Shows Foundation Hall of Fame. The National Aviation Club named one of
their most prestigious awards the Clifford Henderson Award For
Achievement, after his passing in 1984. He is buried in California's
Glendale Forest Lawn Cemetery.
After Cliff Henderson died in 1984, Marsh continued to live in the
Henderson ranch house while presiding over his financial affairs and
continuing her charitable work.
Her actress sister Jean Fennick died at age 91, on December 5, 1998 at
Woodland Hills Actor Home in California.
In 2005, in her early 90s Miss Marsh remained in Palm Desert, less
active but still committed to her beloved Desert Beautiful. She
retained fond memories of her filmmaking years and expressed
appreciation for the continuing interest in her career.
When asked how she'd like to be remembered in 1998 the modest, ever

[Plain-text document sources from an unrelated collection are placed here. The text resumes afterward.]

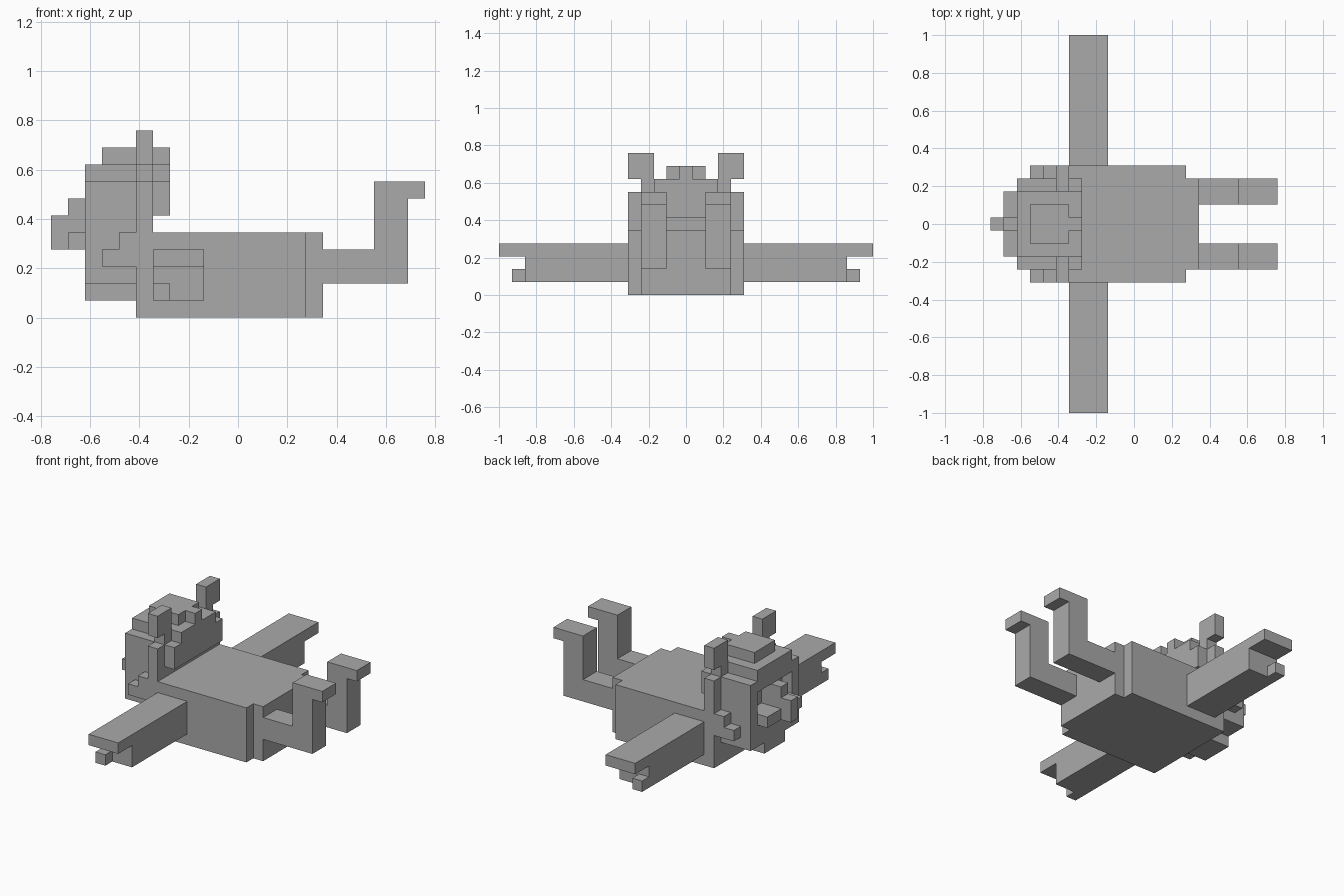
import bpy
import bmesh
from mathutils import Matrix, Vector

default = bpy.data.objects.get("Cube")
if default:
    bpy.data.objects.remove(default, do_unlink=True)

UNIT = 2 / 29  # edge of one building block

grey = bpy.data.materials.new("plain_grey")
grey.use_nodes = True
grey.diffuse_color = (0.4, 0.4, 0.4, 1)
grey.node_tree.nodes["Principled BSDF"].inputs["Base Color"].default_value = (0.4, 0.4, 0.4, 1)


def add_box(bm, xs, ys, zs):
    low, high = (Vector(c) * UNIT for c in zip(xs, ys, zs))
    size = high - low
    matrix = Matrix.Translation((low + high) / 2) @ Matrix.Diagonal((*size, 1))
    bmesh.ops.create_cube(bm, size=1, matrix=matrix)


def make_part(name, *boxes, side=1):
    """Join boxes, each given as x, y and z ranges in blocks, into one part."""
    bm = bmesh.new()
    for xs, ys, zs in boxes:
        add_box(bm, xs, sorted(side * y for y in ys), zs)
    mesh = bpy.data.meshes.new(name)
    bm.to_mesh(mesh)
    bm.free()
    mesh.materials.append(grey)
    obj = bpy.data.objects.new(name, mesh)
    bpy.context.collection.objects.link(obj)


def make_pair(name, *boxes):
    make_part("back_" + name, *boxes)
    make_part("front_" + name, *boxes, side=-1)


def mid(half):
    return (-half, half)


# Trunk with a narrower end
make_part("body", ((-6, 4), mid(4.5), (0, 5)), ((4, 5), mid(3.5), (0, 5)))

# Head, crown, forehead, nose bridge, lower face and chin
make_part("head",
          ((-8, -5), mid(3.5), (2, 8)),
          ((-9, -4), mid(2.5), (8, 9)),
          ((-9, -8), mid(3.5), (7, 8)),
          ((-9, -8), mid(0.5), (5, 7)),
          ((-9, -8), mid(3.5), (2, 5)),
          ((-9, -6), mid(1.5), (1, 2)))
make_pair("temple", ((-9, -8), (2.5, 3.5), (5, 7)))
make_part("back_hair", ((-5, -4), mid(3.5), (6, 8)))
make_part("crest", ((-8, -5), mid(1.5), (9, 10)), ((-5, -4), mid(0.5), (9, 10)))

# Nose and the ridge under it
make_part("nose", ((-10, -9), mid(0.5), (4, 7)), ((-11, -10), mid(0.5), (4, 6)))
make_pair("moustache", ((-10, -9), (0.5, 2.5), (4, 5)))

# Ears and stepped side locks
make_pair("ear", ((-6, -5), (2.5, 4.5), (9, 11)), ((-6, -5), (2.5, 3.5), (8, 9)))
make_pair("side_lock",
          ((-6, -5), (3.5, 4.5), (5, 8)),
          ((-7, -6), (3.5, 4.5), (3, 5)),
          ((-8, -7), (3.5, 4.5), (3, 4)))

# Arms with a flat hand and a thumb
make_pair("arm",
          ((-5, -2), (4.5, 12.5), (1, 4)),
          ((-5, -2), (12.5, 14.5), (3, 4)),
          ((-5, -4), (12.5, 13.5), (1, 2)))

# Bent legs with toes
make_pair("leg",
          ((5, 8), (1.5, 3.5), (2, 4)),
          ((8, 10), (1.5, 3.5), (2, 8)),
          ((10, 11), (1.5, 3.5), (7, 8)))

gracious star simply replied,
"...For doing my best. I think anything I've ever tried, I tried to do
my best. In the end, that's all you can do!"
Mss Marsh came and signed over
200 autographs. She also was greeted
by loud applause in the Blossom
Room of the Roosevelt Hotel. There
she told several stories about her
Hollywood days, including one about
Boris Karloff and his pet pig---which
brought down the house.
She said after her experience at Cinecon that she felt what it was like
a star again.
I will never forget this, though apparently everyone else on the Cinecon
at that time as well as some members of this group.
You know what they say, "No good deed
What makes you think we've forgotten? I even used a picture of her
signing an autograph for you in the subsequent Cinecon newsletter.
>What makes you think we've forgotten? I
>even used a picture of her signing an
>autograph for you in the subsequent
I'm not talking about 15 years ago, I'm
talking about currently. It surprises me
that no Cinecon personality responded
to her death--except me.
But OK, let's talk about 15 years ago...
You didn't have your blue banquet dress
hung in a closet in the hotel room and have it attacked by the "female"
treasurer of Cinecon, because you were involved with the Vice President,
who conveniently hung it there==which put me in the direct line of fire.
You didn't have your personal life gossiped about and judged
needlessly. Or your personal credit card records at the Roosevelt delved
So that was what I got for my trouble.
A lot people have made a lot of ignorant
assumptions, but they haven't walked
a mile in my high heels!